== Segment start ==
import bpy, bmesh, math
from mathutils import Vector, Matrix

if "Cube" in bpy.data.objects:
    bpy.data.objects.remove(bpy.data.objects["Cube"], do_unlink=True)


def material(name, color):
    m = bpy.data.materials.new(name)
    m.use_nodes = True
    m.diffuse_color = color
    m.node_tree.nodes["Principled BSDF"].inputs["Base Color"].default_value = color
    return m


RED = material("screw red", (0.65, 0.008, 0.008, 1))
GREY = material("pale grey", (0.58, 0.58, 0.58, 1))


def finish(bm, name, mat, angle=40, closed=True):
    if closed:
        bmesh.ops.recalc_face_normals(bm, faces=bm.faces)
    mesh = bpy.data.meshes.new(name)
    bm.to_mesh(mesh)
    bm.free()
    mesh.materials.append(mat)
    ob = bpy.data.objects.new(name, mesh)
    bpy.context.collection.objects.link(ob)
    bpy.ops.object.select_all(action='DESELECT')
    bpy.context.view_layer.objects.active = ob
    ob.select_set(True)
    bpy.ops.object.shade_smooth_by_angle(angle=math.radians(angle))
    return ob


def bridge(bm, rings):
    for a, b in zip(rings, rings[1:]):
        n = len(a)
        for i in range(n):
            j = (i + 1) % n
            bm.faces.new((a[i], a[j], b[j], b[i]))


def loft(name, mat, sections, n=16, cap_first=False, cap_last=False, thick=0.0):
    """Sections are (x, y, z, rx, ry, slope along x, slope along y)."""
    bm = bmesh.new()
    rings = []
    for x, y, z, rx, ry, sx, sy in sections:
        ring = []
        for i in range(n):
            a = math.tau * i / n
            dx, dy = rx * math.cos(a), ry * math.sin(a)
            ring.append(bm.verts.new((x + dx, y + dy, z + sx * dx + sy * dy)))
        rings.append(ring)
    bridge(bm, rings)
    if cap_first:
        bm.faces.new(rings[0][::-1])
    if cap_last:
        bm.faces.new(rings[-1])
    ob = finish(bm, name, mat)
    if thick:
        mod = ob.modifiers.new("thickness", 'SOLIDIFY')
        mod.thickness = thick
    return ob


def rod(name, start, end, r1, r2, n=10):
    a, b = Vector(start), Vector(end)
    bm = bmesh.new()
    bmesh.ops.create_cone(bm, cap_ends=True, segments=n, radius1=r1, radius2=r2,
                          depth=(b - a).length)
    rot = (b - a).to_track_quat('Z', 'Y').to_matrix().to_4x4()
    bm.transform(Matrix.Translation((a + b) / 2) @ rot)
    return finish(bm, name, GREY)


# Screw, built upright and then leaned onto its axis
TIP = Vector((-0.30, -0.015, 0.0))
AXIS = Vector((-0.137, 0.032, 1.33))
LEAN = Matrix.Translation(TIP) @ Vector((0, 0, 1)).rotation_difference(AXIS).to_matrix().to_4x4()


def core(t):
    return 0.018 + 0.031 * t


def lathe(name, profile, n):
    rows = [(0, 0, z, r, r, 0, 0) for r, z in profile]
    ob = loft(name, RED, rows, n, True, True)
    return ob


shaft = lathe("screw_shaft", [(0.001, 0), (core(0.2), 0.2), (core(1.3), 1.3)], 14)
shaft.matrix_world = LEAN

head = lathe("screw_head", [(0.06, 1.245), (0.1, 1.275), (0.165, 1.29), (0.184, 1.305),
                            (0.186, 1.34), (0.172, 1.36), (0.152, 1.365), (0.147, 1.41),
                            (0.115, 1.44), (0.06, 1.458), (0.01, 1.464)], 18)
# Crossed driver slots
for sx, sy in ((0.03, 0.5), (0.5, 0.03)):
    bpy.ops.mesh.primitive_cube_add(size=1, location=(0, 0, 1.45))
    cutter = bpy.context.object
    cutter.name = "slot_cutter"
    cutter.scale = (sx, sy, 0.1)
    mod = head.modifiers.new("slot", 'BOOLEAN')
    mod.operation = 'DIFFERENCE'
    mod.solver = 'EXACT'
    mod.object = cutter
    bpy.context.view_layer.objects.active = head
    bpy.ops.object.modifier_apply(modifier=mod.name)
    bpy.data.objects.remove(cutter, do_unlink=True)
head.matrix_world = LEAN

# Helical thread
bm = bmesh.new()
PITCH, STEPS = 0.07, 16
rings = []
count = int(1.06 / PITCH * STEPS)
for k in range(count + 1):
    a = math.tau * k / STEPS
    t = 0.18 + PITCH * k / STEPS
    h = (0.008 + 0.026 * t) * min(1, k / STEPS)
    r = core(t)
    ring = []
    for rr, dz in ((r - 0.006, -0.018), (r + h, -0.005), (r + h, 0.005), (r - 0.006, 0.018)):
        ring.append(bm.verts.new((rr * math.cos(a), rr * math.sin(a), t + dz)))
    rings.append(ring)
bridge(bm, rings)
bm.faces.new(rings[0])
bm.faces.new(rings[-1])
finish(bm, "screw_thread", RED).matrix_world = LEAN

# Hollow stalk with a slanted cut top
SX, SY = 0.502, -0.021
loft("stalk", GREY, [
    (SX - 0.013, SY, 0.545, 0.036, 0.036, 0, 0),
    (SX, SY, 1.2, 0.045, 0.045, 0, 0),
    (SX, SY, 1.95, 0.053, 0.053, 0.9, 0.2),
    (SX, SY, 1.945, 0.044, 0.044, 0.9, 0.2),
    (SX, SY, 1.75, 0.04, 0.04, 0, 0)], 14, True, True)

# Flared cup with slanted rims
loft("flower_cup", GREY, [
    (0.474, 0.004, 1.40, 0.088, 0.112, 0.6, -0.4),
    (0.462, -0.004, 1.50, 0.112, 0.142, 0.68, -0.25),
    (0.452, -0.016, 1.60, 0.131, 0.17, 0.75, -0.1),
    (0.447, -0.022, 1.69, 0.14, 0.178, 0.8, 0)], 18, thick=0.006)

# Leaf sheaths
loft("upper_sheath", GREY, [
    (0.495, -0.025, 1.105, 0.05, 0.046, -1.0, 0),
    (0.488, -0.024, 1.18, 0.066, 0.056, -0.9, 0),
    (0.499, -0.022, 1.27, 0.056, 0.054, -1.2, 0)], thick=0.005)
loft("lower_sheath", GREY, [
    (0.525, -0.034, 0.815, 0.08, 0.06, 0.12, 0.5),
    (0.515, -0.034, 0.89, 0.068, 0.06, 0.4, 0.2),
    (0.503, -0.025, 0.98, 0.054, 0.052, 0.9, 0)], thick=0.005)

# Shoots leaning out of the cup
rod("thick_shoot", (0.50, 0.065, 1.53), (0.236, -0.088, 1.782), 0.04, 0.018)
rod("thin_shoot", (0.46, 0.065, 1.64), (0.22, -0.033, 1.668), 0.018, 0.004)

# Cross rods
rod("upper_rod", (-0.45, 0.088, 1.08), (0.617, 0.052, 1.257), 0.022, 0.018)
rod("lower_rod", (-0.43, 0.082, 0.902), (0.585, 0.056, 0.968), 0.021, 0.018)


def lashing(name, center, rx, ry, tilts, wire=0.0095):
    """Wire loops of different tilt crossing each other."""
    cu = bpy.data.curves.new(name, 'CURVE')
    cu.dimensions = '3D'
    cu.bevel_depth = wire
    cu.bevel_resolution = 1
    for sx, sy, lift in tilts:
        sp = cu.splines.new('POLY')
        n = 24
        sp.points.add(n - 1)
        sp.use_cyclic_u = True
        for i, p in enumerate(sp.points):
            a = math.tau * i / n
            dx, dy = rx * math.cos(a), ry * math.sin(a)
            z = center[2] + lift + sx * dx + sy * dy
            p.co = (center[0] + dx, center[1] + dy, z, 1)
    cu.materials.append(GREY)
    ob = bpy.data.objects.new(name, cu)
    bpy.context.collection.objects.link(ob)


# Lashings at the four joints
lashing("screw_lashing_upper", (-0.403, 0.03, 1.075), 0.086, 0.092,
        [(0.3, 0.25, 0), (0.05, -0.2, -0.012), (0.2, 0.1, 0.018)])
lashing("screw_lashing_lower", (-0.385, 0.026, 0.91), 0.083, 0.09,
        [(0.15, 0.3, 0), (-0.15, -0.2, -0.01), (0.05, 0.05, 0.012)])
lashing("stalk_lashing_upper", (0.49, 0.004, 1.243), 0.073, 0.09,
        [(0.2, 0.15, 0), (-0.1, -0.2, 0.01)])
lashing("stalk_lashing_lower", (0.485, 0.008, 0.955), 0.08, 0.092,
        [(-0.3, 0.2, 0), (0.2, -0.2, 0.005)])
== Segment end ==
TRY IT
Using the listing above, copy exactly the line that contains "m = bpy.data.materials.new(name)", the line that contains "ob = bpy.data.objects.new(name, mesh)", and each line that falls between them.

TASK OUTPUT
    m = bpy.data.materials.new(name)
    m.use_nodes = True
    m.diffuse_color = color
    m.node_tree.nodes["Principled BSDF"].inputs["Base Color"].default_value = color
    return m


RED = material("screw red", (0.65, 0.008, 0.008, 1))
GREY = material("pale grey", (0.58, 0.58, 0.58, 1))


def finish(bm, name, mat, angle=40, closed=True):
    if closed:
        bmesh.ops.recalc_face_normals(bm, faces=bm.faces)
    mesh = bpy.data.meshes.new(name)
    bm.to_mesh(mesh)
    bm.free()
    mesh.materials.append(mat)
    ob = bpy.data.objects.new(name, mesh)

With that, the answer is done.